That Lady Gaga titled her latest album ARTPOP and described it as a “reverse Warholian expedition” is proof that the legacy of the Pop Art movement is alive and kicking. Pop Art’s eye-candy aesthetic permeated the visual landscape of our mid-century culture–partly because it recycled already ubiquitous lowbrow designs, like the Campbell’s soup can. A new exhibition at London’s Barbican Gallery, Pop Art Design, now celebrates the way design influenced Pop Art and vice versa. It brings together 200 works by over 70 artists and designers, including Andy Warhol, Roy Lichtenstein, Claes Oldenburg, Peter Blake, Judy Chicago, and Richard Hamilton.
“Pop emerged in the 1950s yet, amazingly, this is the first major show to throw light on the relationship between Pop Art and design,” curator Jane Alison said in a statement about the exhibition.
Pop artists and designers shook up the capital-E art Establishment and had a lot of fun doing it. This is no austere, self-serious gallery show–it looks like a party in there.
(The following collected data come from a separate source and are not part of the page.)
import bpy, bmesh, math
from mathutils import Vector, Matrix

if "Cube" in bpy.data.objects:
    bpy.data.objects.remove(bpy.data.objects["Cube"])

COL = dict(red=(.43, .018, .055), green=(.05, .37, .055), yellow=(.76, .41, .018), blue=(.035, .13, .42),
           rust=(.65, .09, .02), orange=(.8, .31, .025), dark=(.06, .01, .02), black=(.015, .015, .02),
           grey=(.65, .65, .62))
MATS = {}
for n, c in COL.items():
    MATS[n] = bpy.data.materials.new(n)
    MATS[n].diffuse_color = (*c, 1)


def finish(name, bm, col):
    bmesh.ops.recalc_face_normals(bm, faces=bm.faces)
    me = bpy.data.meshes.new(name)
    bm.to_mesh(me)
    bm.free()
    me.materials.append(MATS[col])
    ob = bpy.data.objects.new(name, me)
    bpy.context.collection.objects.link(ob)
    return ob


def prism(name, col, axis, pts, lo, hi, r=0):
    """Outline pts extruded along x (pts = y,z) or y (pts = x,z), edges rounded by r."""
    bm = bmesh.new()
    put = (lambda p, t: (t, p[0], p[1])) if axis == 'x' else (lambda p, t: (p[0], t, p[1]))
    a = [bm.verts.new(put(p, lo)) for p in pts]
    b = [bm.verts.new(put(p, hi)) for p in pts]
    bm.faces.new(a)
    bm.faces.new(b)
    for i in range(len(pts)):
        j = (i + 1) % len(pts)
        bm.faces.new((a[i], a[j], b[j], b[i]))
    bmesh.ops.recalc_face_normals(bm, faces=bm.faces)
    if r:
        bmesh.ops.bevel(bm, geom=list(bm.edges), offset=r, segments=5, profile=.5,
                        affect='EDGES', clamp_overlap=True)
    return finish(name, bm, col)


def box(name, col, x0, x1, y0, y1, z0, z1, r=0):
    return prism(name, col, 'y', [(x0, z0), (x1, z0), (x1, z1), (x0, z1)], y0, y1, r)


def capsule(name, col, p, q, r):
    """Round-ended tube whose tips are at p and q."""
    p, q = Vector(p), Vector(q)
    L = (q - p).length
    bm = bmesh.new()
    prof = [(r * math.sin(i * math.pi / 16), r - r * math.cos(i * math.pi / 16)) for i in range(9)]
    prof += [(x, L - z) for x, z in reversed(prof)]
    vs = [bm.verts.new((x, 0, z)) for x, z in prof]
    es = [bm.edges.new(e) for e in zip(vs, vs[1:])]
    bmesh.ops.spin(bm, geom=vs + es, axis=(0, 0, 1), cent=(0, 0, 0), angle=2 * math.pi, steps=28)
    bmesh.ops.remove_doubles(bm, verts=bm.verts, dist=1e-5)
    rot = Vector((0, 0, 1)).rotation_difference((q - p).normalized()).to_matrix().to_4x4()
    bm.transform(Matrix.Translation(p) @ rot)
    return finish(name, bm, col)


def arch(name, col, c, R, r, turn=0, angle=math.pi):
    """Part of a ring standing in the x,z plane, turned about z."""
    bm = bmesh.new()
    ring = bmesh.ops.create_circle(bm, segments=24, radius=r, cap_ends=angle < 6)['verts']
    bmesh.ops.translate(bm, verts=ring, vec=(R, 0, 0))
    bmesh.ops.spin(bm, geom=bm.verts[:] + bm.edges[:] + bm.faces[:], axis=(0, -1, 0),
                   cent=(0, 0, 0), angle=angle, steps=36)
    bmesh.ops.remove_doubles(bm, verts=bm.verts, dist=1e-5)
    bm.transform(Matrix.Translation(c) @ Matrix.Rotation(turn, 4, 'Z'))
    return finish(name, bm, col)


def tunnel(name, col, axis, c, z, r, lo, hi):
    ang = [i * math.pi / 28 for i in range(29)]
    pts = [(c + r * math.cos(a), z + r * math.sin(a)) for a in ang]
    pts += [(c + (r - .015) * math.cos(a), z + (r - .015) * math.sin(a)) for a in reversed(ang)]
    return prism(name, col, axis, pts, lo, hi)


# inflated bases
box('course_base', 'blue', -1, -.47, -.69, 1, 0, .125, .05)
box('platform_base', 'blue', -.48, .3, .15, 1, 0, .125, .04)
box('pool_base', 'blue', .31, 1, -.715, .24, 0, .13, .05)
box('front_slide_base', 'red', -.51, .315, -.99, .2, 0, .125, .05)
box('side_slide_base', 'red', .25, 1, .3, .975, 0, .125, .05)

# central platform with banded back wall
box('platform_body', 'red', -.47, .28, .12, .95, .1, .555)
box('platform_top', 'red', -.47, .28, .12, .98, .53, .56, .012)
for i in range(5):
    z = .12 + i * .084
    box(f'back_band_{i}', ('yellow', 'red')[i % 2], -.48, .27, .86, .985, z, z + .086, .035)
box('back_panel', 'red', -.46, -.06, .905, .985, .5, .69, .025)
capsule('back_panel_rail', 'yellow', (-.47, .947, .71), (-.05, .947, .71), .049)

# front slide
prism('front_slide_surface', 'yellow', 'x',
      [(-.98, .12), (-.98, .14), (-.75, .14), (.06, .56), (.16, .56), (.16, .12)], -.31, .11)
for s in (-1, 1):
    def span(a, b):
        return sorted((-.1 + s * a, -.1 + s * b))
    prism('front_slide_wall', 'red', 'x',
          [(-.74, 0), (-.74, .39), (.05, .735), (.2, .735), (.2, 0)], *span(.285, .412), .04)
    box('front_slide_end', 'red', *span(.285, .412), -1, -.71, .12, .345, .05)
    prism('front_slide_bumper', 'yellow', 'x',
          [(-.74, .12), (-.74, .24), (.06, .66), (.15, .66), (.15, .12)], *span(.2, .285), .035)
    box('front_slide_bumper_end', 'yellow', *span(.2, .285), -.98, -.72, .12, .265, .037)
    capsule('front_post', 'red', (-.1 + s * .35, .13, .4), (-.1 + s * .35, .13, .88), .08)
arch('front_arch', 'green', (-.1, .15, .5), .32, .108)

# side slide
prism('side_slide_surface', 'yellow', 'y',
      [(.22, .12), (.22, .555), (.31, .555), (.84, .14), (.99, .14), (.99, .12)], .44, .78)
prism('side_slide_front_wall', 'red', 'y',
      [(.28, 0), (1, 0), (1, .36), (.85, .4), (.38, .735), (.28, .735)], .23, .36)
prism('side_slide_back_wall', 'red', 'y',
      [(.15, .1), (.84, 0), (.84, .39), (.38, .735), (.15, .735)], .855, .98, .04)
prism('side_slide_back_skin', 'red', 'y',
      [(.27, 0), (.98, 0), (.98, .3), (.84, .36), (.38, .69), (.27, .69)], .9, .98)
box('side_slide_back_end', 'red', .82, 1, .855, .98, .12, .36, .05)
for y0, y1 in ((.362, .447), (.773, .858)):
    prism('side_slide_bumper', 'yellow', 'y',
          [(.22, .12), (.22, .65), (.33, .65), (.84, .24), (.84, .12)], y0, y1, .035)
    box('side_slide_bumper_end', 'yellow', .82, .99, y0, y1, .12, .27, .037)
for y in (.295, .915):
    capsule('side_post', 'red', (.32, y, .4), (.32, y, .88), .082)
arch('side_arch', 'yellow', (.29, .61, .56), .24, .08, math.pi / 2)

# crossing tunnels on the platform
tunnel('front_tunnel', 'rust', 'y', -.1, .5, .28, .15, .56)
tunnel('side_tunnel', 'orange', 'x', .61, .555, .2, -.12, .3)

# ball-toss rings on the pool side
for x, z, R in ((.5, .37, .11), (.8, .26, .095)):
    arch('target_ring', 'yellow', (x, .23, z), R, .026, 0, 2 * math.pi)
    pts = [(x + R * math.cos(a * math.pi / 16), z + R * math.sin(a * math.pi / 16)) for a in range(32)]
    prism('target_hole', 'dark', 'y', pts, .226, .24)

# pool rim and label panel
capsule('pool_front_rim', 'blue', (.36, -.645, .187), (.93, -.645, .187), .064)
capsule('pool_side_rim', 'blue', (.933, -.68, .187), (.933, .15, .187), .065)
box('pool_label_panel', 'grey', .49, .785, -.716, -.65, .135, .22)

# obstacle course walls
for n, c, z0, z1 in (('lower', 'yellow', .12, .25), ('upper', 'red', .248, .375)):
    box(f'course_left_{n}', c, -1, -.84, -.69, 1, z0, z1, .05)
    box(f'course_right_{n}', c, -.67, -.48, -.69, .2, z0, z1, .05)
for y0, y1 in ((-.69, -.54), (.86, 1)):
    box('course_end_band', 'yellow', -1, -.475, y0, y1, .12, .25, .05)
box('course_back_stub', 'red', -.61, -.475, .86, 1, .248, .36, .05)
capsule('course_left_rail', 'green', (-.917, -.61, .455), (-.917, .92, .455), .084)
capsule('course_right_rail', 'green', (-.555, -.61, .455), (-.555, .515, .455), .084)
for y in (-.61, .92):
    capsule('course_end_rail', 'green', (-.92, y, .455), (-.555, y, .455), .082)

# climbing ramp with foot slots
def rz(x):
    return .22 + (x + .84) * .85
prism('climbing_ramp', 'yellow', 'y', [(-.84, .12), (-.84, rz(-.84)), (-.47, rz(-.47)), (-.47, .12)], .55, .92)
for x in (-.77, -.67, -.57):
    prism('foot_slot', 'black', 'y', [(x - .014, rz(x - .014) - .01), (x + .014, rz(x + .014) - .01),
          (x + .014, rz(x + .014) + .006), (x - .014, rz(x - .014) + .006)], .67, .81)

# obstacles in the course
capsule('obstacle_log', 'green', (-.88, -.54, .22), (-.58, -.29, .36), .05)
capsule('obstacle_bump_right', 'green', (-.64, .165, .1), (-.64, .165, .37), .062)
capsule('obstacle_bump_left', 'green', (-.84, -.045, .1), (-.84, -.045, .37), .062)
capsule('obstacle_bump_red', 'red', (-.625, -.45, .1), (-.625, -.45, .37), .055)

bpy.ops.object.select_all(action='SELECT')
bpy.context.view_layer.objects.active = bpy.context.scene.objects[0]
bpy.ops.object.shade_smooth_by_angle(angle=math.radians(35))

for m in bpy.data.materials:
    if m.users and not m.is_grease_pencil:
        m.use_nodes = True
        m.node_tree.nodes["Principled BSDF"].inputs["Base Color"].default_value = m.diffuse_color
Highlights include Lichtenstein’s pixelated comic book heroines, a bronze sculpture of a massive thumb, and a spoof of the ESSO logo advertising LSD. Once upon a time, these pieces would’ve been considered consumer culture schlock, not gallery material, but the rules changed in the ’60s. Designers played with boundaries between the crass and the holy, the aesthetic and the practical, as seen in the undulating American flag that is the 1969 Leonardo sofa, and the futuristic neon swimming pool designed by Verner Panton, perfect for hosting an aquatic rave. This is design at its most bold and playful–invention not just for the sake of practicality and problem-solving, but as an act of whimsy.